India’s first Antibiotics Awareness week was observed last year, stressing the message of rational use of antibiotics in order to prevent resistance later. “If we do not take measures now, the healthcare system will be seriously affected,” says A. Muruganathan, president, Association of Physicians of India.
That effort is still spilling over, and end January, the Emerging Antimicrobial Resistance Society (EARS), a network of healthcare institutions and research centres across India for the surveillance of bacterial strains resistant to antibiotics, conducted an awareness walk. Also, K.K. College of Pharmacy, Chennai, in association with Venus Medicine Research Centre, Chandigarh, held an awareness rally.

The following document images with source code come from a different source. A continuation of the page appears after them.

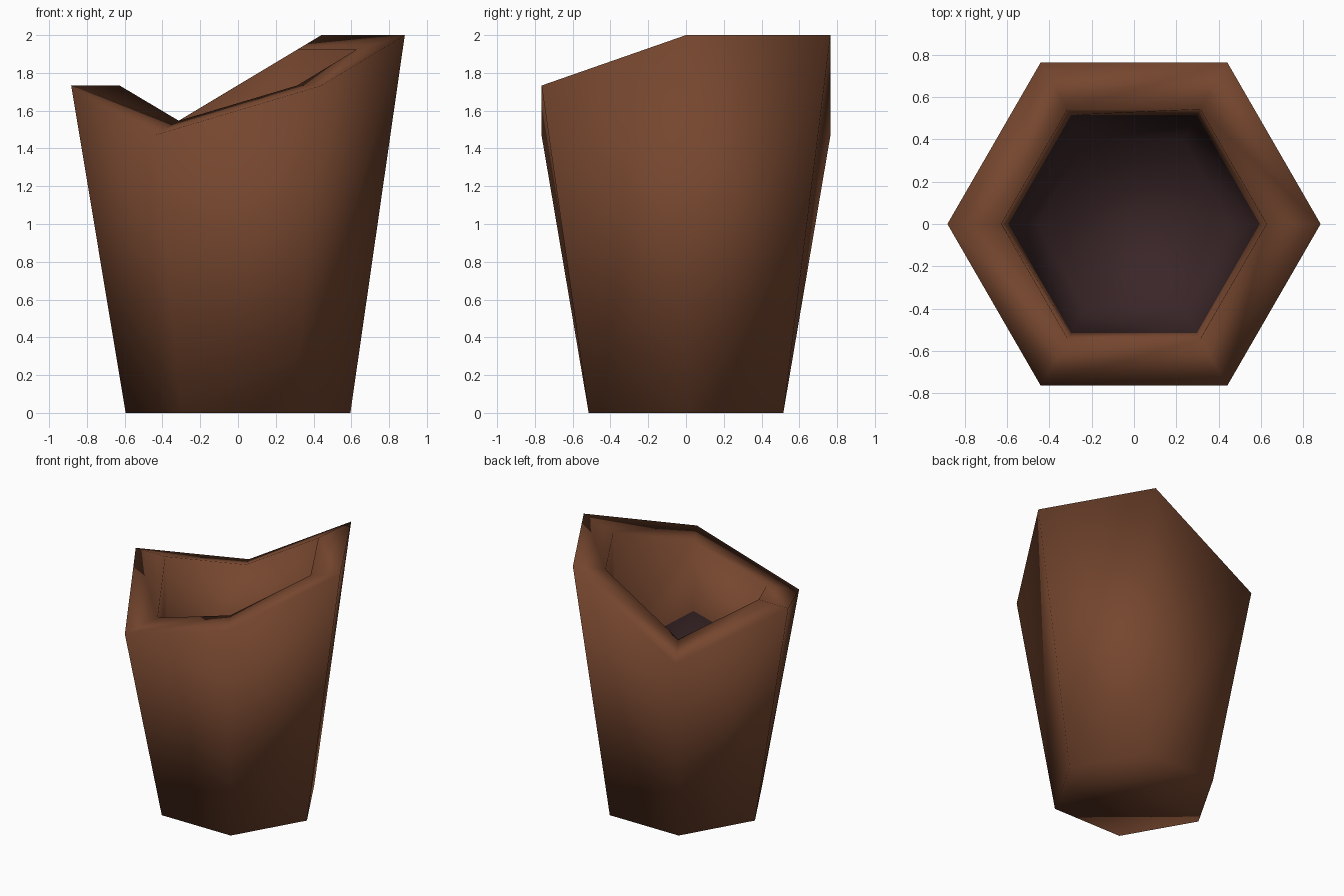
import bpy, bmesh, math

if "Cube" in bpy.data.objects:
    bpy.data.objects.remove(bpy.data.objects["Cube"])


def material(name, rgb):
    m = bpy.data.materials.new(name)
    m.diffuse_color = (*rgb, 1)
    m.use_nodes = True
    m.node_tree.nodes["Principled BSDF"].inputs["Base Color"].default_value = m.diffuse_color
    return m


brown = material("bark_brown", (0.18, 0.062, 0.028))
dark = material("hollow_dark", (0.042, 0.019, 0.021))

bm = bmesh.new()


def ring(radius, heights):
    """Six-sided loop with a height for each corner, starting at +x."""
    return [bm.verts.new((radius * math.cos(i * math.pi / 3),
                          radius * math.sin(i * math.pi / 3), z))
            for i, z in enumerate(heights)]


# Uneven broken rim: outer corner heights, inner rim scaled toward the centre
outer = [2.0, 2.0, 1.47, 1.733, 1.47, 1.733]
mean = sum(outer) / 6
inner = [mean + (z - mean) * 0.71 for z in outer]

loops = [
    ring(0.595, [0] * 6),                                # foot
    ring(0.883, outer),                                  # outer rim
    ring(0.627, inner),                                  # inner rim
    ring(0.595, [1.0, 1.05, 1.05, 1.05, 1.05, 1.2]),     # start of dark hollow
    ring(0.46, [0.4] * 6),                               # hollow floor
]

# Walls between neighbouring loops; the lower hollow is dark
for k in range(4):
    a, b = loops[k], loops[k + 1]
    for i in range(6):
        j = (i + 1) % 6
        f = bm.faces.new((a[i], a[j], b[j], b[i]))
        f.material_index = 1 if k == 3 else 0

# Underside and hollow floor
bm.faces.new(loops[0][::-1])
bm.faces.new(loops[-1]).material_index = 1

for f in bm.faces:
    f.smooth = True
bmesh.ops.recalc_face_normals(bm, faces=bm.faces[:])

mesh = bpy.data.meshes.new("hollow_stump")
bm.to_mesh(mesh)
bm.free()
mesh.materials.append(brown)
mesh.materials.append(dark)
stump = bpy.data.objects.new("hollow_stump", mesh)
bpy.context.collection.objects.link(stump)
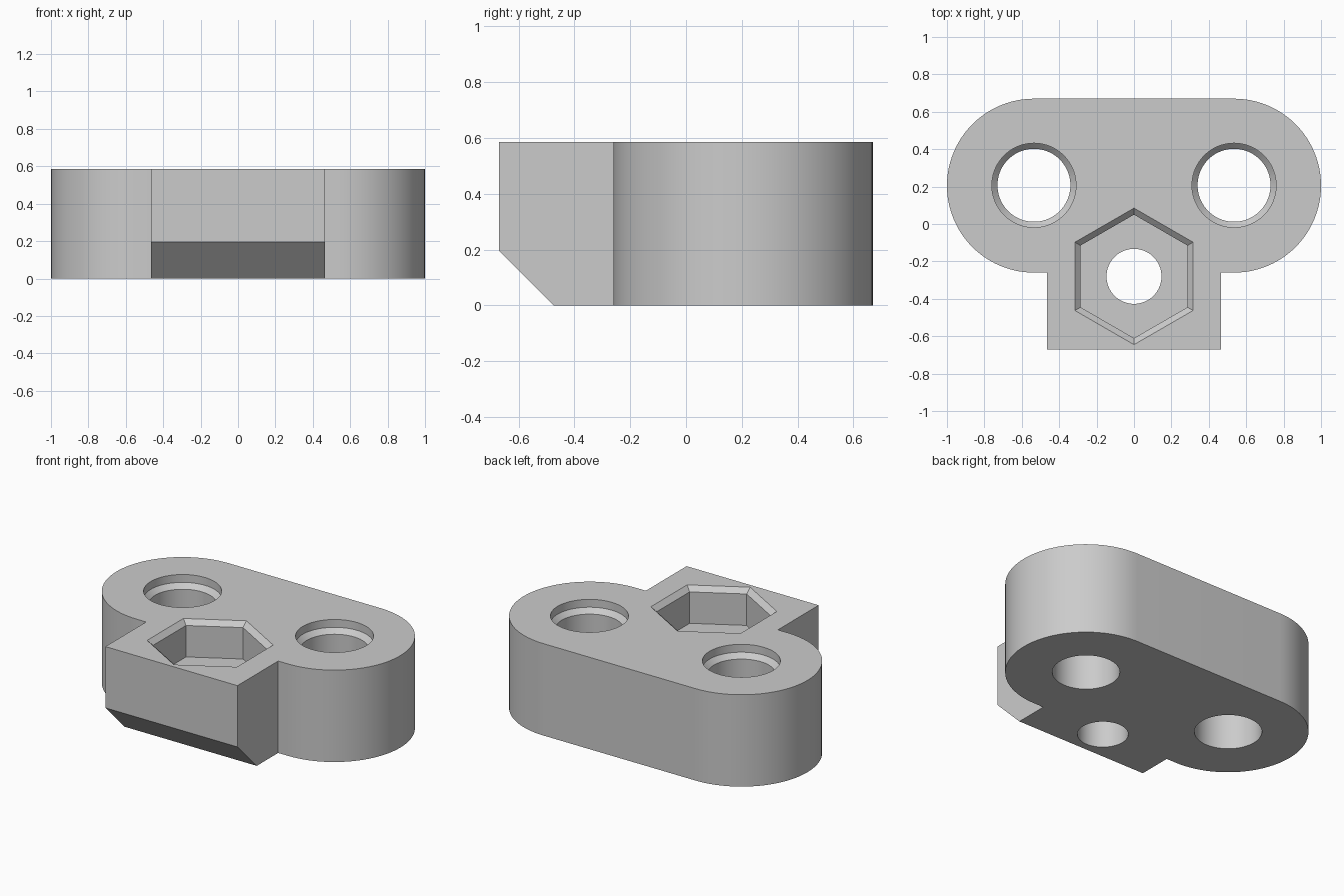
import bpy
import bmesh
from math import sin, cos, pi, radians

cube = bpy.data.objects.get("Cube")
if cube:
    bpy.data.objects.remove(cube, do_unlink=True)

HEIGHT = 0.585
LOBE_X, LOBE_Y, LOBE_R = 0.535, 0.205, 0.465
TAB_X, FRONT_Y = 0.465, -0.67
NUT_Y = -0.28

grey = bpy.data.materials.new("light grey")
grey.use_nodes = True
colour = (0.6, 0.6, 0.6, 1)
grey.diffuse_color = colour
grey.node_tree.nodes["Principled BSDF"].inputs["Base Color"].default_value = colour


def loft(name, rings):
    """Closed solid joining rings of equal point count, first to last."""
    bm = bmesh.new()
    loops = [[bm.verts.new(p) for p in ring] for ring in rings]
    count = len(loops[0])
    for low, high in zip(loops, loops[1:]):
        for i in range(count):
            j = (i + 1) % count
            bm.faces.new((low[i], low[j], high[j], high[i]))
    bm.faces.new(loops[0])
    bm.faces.new(loops[-1])
    bmesh.ops.recalc_face_normals(bm, faces=bm.faces)
    mesh = bpy.data.meshes.new(name)
    bm.to_mesh(mesh)
    bm.free()
    mesh.materials.append(grey)
    obj = bpy.data.objects.new(name, mesh)
    bpy.context.collection.objects.link(obj)
    return obj


def turned(name, x, y, levels, sides):
    """Stack of regular polygons given as (z, radius) levels."""
    angles = [pi / 2 + 2 * pi * i / sides for i in range(sides)]
    return loft(name, [[(x + r * cos(a), y + r * sin(a), z) for a in angles]
                       for z, r in levels])


# Body outline: two round lobes joined, with a square tab at the front
def lobe(side, start):
    return [(side * LOBE_X + LOBE_R * cos(a), LOBE_Y + LOBE_R * sin(a))
            for a in (start + pi * i / 48 for i in range(49))]


root_y = LOBE_Y - LOBE_R
outline = lobe(1, -pi / 2) + lobe(-1, pi / 2) + [
    (-TAB_X, root_y), (-TAB_X, FRONT_Y), (TAB_X, FRONT_Y), (TAB_X, root_y)]
body = loft("bracket_body", [[(x, y, z) for x, y in outline] for z in (0, HEIGHT)])

# Sloped underside of the tab
wedge = [(FRONT_Y - 0.1, 0.295), (FRONT_Y - 0.1, -0.1), (-0.375, -0.1)]
cutters = [loft("tab_slope_cutter", [[(x, y, z) for y, z in wedge] for x in (-0.8, 0.8)])]

# Two stepped through holes with a conical shoulder
for side, label in ((1, "left"), (-1, "right")):
    cutters.append(turned(label + "_hole_cutter", side * LOBE_X, LOBE_Y + 0.002, [
        (-0.1, 0.195), (HEIGHT - 0.08, 0.195),
        (HEIGHT - 0.05, 0.225), (HEIGHT + 0.1, 0.225)], 72))

# Hexagonal nut pocket with a chamfered mouth, and its bolt hole
cutters.append(turned("nut_pocket_cutter", 0, NUT_Y, [
    (HEIGHT - 0.23, 0.33), (HEIGHT - 0.03, 0.33), (HEIGHT + 0.03, 0.4)], 6))
cutters.append(turned("bolt_hole_cutter", 0, NUT_Y, [
    (-0.1, 0.147), (HEIGHT - 0.1, 0.147)], 64))

for cutter in cutters:
    cutter.hide_render = True
    cut = body.modifiers.new(cutter.name, "BOOLEAN")
    cut.operation = "DIFFERENCE"
    cut.solver = "EXACT"
    cut.object = cutter

# Bake the cuts and drop the cutters
depsgraph = bpy.context.evaluated_depsgraph_get()
result = bpy.data.meshes.new_from_object(body.evaluated_get(depsgraph))
body.modifiers.clear()
body.data = result
for cutter in cutters:
    bpy.data.objects.remove(cutter, do_unlink=True)

bpy.ops.object.select_all(action="DESELECT")
body.select_set(True)
bpy.context.view_layer.objects.active = body
bpy.ops.object.shade_smooth_by_angle(angle=radians(25))
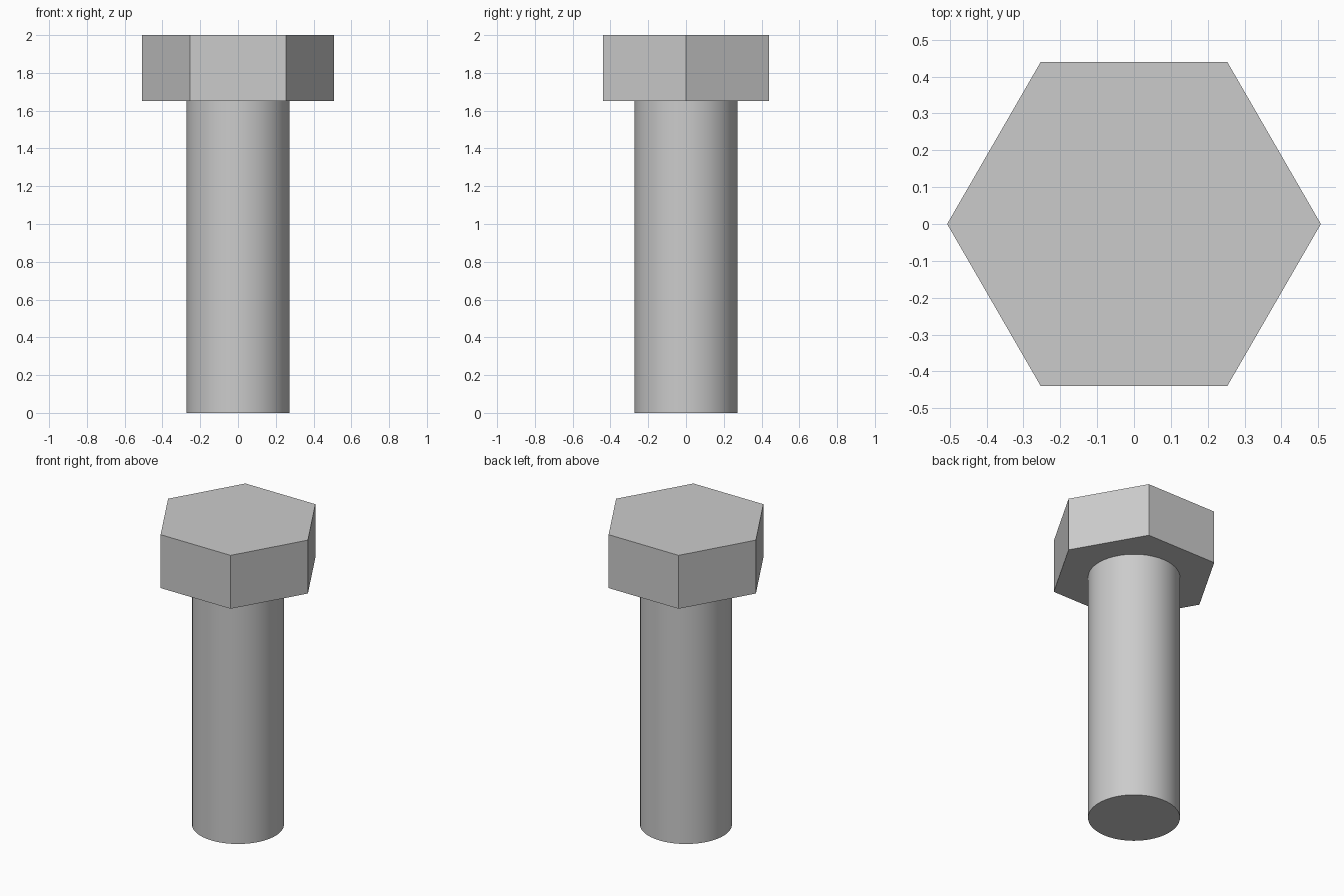
import bpy
import bmesh
from math import cos, sin, tau, radians

cube = bpy.data.objects.get("Cube")
if cube:
    bpy.data.objects.remove(cube, do_unlink=True)

steel = bpy.data.materials.new("grey steel")
steel.use_nodes = True
colour = (0.6, 0.6, 0.6, 1)
steel.diffuse_color = colour
steel.node_tree.nodes["Principled BSDF"].inputs["Base Color"].default_value = colour


def prism(name, sides, radius, bottom, top, smooth=False):
    """Upright prism with one corner on the +x axis."""
    bm = bmesh.new()
    rings = [[bm.verts.new((radius * cos(tau * i / sides), radius * sin(tau * i / sides), z))
              for i in range(sides)] for z in (bottom, top)]
    low, high = rings
    bm.faces.new(low[::-1])
    bm.faces.new(high)
    for i in range(sides):
        j = (i + 1) % sides
        bm.faces.new((low[i], low[j], high[j], high[i]))
    mesh = bpy.data.meshes.new(name)
    bm.to_mesh(mesh)
    bm.free()
    mesh.materials.append(steel)
    obj = bpy.data.objects.new(name, mesh)
    bpy.context.collection.objects.link(obj)
    if smooth:
        bpy.ops.object.select_all(action='DESELECT')
        obj.select_set(True)
        bpy.context.view_layer.objects.active = obj
        bpy.ops.object.shade_smooth_by_angle(angle=radians(30))
    return obj


# Hexagonal head with a flat side to the front
prism("hex_head", 6, 0.507, 1.65, 2.0)

# Plain round shank
prism("shank", 64, 0.273, 0.0, 1.65, smooth=True)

So, how do doctors treat patients today? Do they devote time to interact with patients during diagnosis? Or, are patients immediately referred for a long list of diagnostic procedures?
A man is not a bundle of organs, and many specialists today are organ-centric, S.K. Rajan, Emeritus Professor, Tamil Nadu Dr. MGR Medical University says.
“Diseases are approached in many ways, but what is needed from doctors is a humanitarian approach. Doctors have to sit down and speak to patients. Years ago, doctors diagnosed people without gadgets, and cured people,” he adds.
This is reflected in his books as he shares his experiences with doyens in the field, including K.V. Thiruvengadam, Rathinavel Subramaniam and G. Venkataswamy.
The lessons learnt from Dr. Thiruvengadam were numerous.
In one instance, he diagnosed typhoid with the help of an abdomen scan, which showed that the patient had cecal thickening, mesenteric adenitis and gall bladder wall thickening.
(Reporting by Ramya Kannan and Serena Josephine M.)